About this exercise: Pull every line with "angles" from the data below and copy it.

Task input:
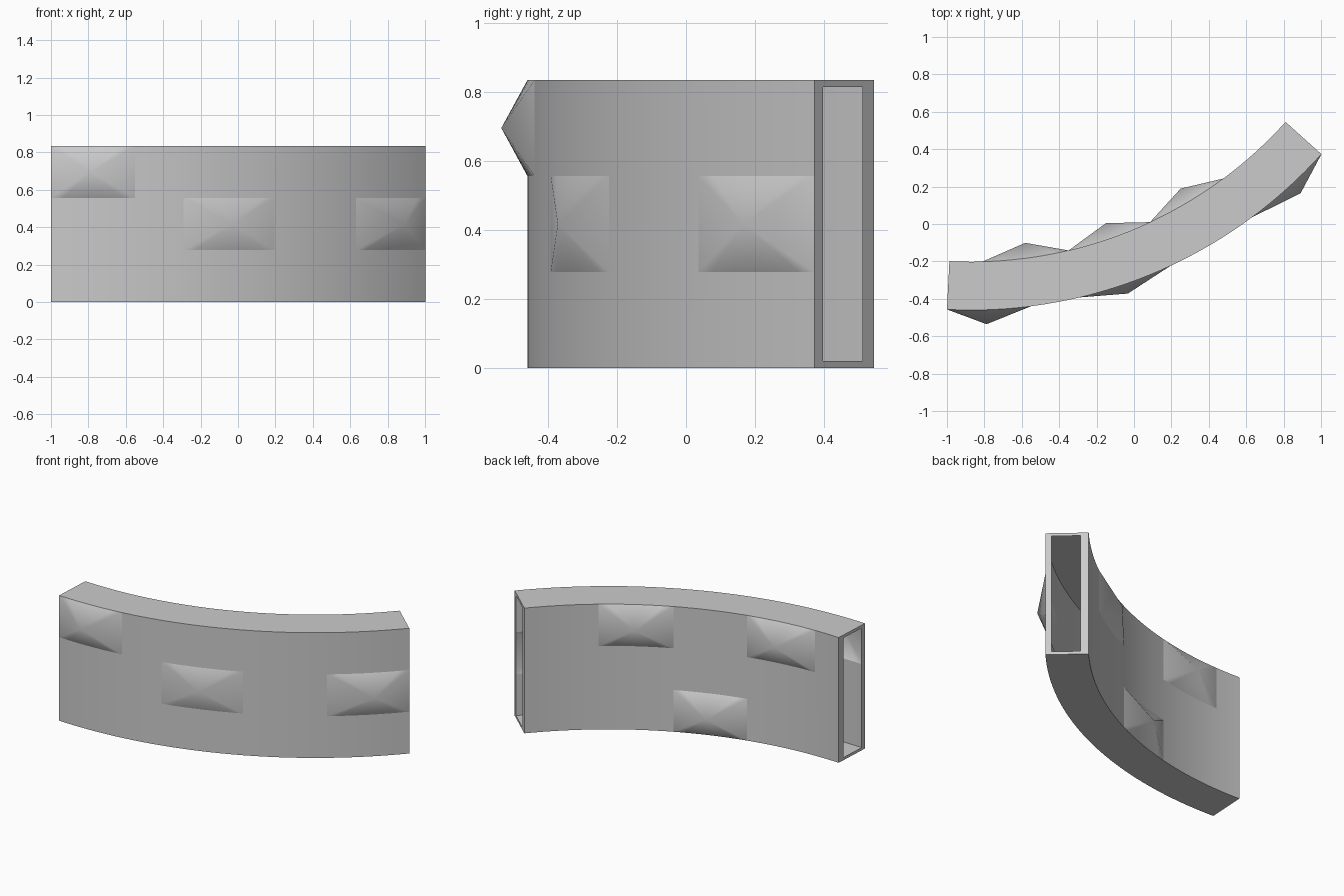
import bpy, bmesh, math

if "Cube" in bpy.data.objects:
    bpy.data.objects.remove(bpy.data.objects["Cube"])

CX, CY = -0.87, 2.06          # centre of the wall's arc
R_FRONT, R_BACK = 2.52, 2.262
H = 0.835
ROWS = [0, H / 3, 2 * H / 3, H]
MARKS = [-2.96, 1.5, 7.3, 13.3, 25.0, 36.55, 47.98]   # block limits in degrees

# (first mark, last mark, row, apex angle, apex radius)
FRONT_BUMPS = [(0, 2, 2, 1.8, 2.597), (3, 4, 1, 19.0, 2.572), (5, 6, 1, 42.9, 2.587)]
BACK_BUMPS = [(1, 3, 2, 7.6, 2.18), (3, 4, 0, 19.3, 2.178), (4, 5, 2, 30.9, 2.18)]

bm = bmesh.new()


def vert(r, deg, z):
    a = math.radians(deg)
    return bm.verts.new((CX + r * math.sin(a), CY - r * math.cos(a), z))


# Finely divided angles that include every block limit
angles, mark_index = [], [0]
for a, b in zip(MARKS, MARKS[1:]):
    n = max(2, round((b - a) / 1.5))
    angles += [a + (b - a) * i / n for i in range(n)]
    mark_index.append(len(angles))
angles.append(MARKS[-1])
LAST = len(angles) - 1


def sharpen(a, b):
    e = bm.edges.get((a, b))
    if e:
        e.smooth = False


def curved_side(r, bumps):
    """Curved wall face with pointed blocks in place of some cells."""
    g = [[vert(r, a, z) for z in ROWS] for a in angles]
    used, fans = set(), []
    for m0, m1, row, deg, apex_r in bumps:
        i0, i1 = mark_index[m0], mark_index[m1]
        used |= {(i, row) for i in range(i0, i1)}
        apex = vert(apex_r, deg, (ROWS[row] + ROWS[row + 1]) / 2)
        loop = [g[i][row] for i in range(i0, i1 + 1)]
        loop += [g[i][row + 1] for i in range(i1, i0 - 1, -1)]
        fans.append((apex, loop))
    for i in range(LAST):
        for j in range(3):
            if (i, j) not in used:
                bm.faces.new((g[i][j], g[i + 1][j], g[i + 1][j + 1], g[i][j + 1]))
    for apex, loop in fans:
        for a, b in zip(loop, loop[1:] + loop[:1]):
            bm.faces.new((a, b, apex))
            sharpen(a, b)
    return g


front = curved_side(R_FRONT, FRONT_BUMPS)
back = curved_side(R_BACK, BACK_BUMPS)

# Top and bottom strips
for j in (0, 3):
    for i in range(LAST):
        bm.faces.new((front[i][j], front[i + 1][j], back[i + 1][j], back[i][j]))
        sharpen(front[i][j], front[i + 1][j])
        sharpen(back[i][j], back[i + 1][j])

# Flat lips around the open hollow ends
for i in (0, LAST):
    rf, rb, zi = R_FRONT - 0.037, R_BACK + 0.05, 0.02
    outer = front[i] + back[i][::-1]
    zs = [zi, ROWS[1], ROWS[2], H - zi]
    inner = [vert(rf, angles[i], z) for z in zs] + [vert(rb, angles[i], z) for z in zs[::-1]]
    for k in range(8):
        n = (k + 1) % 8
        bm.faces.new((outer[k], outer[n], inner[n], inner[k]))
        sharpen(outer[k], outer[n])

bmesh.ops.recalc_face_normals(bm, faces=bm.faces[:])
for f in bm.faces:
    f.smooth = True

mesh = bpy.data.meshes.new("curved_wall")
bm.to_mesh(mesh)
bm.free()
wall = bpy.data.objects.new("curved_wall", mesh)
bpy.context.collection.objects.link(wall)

Solution:
# Finely divided angles that include every block limit
angles, mark_index = [], [0]
    angles += [a + (b - a) * i / n for i in range(n)]
    mark_index.append(len(angles))
angles.append(MARKS[-1])
LAST = len(angles) - 1
    g = [[vert(r, a, z) for z in ROWS] for a in angles]
    inner = [vert(rf, angles[i], z) for z in zs] + [vert(rb, angles[i], z) for z in zs[::-1]]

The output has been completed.